Ingalls Creek is a long drive for us, 125 miles, over the mountains into eastern Washington near Leavenworth; however, a trail report mentioned orchids and other flowers so off we went. Some areas still have snow but except for a few tiny patches off to the side of the trail we did not have any. This was a 15 people, 3 dog day. The entire trail is 15 miles long but we were planning on a turn around point about 3 miles in to make a 6 mile round trip. All the driving is on pavement, no potholes or bumpy dirt/gravel road. There is a decent sized parking area and an outhouse at the trailhead. This is in the Alpine Wilderness area and a Forest Service pass is required.
In some places we had to crawl under or climb over downed trees like this one. On the way out we went under trying to avoid stepping in the mud pit. On the return trip we climbed up and around.
The starting elevation was 2,000 ft and we stopped at 2,900 ft but with the ups and downs it ended up being approximately a 1000 ft. gain. The trail is steep for the first mile or so and then levels off to be followed by some ups and downs. This is just over the line from an easy to a moderate level hike for me.
Ingalls Creek is really a river with a raging, roaring (almost deafening) torrent of white water fed by glacier melt and snowmelt. It would be foolhardy in the extreme to go into the water. The current is so strong this time of year one would be swept away in an instant and the water temperature would be close to freezing.
Evidence of forest fire
In some places the blackened remains of a forest fire was evident on tree trunks and downed timber. Oh, the wildflowers. It is impossible to overstate how many, how beautiful, and how many different kinds. Unbelievable numbers of Lupine on the hills, Arrowleaf balsam root and Arnica with their bright yellow showy flowers, calypso orchids again, Glacier lilies, Prairie Stars, Fairy bells, Elderberry, Groundsel, Vanilla leaf, both the Chocolate, also called Chocolate tips, and yellow Lomatium, also called Desert parsley, Orange, orange-red and yellow paintbrush, yellow stream violets, red current, trillium, bitter cherry, Service berry, Larkspur, wild sweet pea, Death camas, Mertensia, and Ballhead waterleaf.

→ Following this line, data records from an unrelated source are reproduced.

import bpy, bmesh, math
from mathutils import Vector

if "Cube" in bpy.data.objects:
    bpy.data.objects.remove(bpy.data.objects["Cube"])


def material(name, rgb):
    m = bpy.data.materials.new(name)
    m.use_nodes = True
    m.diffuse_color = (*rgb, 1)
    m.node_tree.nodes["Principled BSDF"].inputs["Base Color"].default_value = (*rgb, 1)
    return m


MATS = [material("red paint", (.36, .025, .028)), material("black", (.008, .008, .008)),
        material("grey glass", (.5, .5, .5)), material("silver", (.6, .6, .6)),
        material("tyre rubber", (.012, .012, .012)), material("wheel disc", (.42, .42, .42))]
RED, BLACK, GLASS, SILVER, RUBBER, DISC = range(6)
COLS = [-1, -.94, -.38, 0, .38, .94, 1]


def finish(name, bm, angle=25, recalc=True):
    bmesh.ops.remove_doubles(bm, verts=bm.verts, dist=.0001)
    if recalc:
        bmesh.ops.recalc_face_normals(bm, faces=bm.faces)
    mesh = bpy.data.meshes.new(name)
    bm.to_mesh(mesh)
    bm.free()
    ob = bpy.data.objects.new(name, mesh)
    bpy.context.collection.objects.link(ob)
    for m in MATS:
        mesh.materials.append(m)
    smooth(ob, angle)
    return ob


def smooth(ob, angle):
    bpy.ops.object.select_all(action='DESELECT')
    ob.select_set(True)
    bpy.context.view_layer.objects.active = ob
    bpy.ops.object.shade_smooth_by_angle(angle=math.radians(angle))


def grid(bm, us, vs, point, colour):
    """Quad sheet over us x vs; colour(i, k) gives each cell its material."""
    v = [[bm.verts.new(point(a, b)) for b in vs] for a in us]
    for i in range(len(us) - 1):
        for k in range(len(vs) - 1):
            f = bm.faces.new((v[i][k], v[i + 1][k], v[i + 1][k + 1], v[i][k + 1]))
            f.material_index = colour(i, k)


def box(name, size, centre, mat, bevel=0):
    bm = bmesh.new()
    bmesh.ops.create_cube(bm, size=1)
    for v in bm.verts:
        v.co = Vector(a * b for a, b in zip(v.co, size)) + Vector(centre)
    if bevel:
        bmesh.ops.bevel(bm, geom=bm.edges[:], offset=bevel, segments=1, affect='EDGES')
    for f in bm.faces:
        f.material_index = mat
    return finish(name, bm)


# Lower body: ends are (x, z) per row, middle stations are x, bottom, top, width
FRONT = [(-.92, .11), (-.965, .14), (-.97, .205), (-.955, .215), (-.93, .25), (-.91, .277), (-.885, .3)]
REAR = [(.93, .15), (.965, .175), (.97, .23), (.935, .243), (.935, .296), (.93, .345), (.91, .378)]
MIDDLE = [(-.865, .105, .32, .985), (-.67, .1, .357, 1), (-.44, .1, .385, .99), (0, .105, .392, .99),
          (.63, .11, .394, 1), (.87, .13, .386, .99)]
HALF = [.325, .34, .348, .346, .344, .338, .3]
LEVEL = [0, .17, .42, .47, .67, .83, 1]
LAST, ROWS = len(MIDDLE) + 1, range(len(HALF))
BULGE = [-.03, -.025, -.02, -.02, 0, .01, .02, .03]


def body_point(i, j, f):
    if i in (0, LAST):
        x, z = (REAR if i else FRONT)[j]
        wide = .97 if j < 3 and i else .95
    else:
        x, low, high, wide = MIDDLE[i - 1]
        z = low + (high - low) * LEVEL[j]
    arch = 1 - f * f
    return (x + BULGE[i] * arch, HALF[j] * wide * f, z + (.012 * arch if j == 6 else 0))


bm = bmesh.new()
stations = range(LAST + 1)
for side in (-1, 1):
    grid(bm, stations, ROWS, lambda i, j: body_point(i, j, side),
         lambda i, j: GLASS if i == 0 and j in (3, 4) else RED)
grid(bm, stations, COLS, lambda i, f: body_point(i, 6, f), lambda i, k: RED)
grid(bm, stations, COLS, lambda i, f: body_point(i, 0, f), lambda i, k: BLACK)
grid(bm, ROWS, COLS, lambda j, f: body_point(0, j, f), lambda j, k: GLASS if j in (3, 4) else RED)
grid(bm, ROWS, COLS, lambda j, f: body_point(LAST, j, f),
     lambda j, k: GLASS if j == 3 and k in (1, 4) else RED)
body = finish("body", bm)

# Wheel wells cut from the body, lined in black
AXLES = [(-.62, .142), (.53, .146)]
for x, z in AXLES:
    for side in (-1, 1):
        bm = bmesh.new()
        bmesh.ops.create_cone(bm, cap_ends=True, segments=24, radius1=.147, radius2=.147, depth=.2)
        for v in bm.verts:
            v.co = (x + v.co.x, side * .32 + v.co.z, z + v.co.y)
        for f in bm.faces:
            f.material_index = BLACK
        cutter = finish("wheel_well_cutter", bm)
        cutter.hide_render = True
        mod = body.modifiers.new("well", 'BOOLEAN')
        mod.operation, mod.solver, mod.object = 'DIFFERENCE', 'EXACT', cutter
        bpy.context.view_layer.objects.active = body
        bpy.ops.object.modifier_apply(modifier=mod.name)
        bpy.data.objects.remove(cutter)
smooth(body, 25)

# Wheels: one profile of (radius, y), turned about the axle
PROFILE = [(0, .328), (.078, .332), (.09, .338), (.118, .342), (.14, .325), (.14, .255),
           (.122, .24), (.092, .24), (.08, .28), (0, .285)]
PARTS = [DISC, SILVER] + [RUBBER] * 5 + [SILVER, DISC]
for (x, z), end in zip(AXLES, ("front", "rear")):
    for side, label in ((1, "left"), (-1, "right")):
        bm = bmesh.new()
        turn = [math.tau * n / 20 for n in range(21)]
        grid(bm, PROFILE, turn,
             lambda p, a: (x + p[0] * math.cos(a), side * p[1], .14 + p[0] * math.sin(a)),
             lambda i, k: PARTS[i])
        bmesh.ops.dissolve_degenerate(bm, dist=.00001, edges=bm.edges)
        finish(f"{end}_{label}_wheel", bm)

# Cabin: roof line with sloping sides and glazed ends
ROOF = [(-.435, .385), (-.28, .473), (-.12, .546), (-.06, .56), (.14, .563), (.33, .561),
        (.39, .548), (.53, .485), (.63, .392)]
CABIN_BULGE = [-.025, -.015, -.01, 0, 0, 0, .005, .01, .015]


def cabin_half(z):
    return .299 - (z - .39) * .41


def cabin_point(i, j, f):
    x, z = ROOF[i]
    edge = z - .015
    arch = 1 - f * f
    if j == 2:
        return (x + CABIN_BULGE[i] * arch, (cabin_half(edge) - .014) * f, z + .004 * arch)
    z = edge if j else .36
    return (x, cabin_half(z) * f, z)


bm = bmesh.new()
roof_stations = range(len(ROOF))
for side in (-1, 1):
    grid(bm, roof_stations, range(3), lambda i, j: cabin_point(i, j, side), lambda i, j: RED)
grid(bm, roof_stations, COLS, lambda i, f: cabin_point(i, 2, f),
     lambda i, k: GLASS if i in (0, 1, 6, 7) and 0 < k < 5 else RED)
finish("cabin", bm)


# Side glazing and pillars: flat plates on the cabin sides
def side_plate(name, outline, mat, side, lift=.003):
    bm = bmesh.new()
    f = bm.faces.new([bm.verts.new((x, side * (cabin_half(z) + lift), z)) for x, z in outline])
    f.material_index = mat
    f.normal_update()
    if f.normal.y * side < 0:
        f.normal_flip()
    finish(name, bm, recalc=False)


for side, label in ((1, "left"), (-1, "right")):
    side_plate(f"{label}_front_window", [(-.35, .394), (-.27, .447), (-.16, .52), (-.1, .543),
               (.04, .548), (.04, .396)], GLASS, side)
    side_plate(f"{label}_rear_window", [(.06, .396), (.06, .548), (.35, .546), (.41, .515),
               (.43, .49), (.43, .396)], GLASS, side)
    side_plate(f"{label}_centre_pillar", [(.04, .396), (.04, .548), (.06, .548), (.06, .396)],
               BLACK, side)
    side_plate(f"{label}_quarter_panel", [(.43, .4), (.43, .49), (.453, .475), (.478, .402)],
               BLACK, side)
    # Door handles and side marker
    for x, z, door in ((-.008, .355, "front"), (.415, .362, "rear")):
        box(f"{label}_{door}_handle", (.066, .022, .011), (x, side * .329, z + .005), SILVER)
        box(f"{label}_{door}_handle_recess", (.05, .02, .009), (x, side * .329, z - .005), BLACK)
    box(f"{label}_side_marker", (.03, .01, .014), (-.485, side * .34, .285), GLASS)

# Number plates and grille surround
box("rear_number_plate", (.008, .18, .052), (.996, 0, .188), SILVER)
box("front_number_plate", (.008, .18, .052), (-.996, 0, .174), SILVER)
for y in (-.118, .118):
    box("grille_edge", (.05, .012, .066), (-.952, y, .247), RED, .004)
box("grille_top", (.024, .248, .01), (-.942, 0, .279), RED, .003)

Bob counted 32 different kinds of flowers. We took way to many photos to share but below is a sampling of some of the flowers we saw. This trail is known to have flowers all during the hiking season from April to October; however, as the season progresses one has to hike higher up to see the them.
Arrowleaf Balsam root
Hillside covered in Lupine
Yellow and Orange Paintbrush
Red flowering currant
Trillium almost finished blooming hence the purple color
Chocolate tip lomatium
Footnote: We saw two young men panning for gold in the shallows near a camping spot. This area had been mined in the late 1800s so there are still a few small flakes and pieces that wash down from the mountain to find here and there. On the return trip the young men were no longer there so we couldn't ask them if they found anything but we stopped and scooped some sand out of the river bank and found a few flakes, highly magnified below. It brought back memories of panning and dredging for gold in Spanish Creek at the Dore's cabin.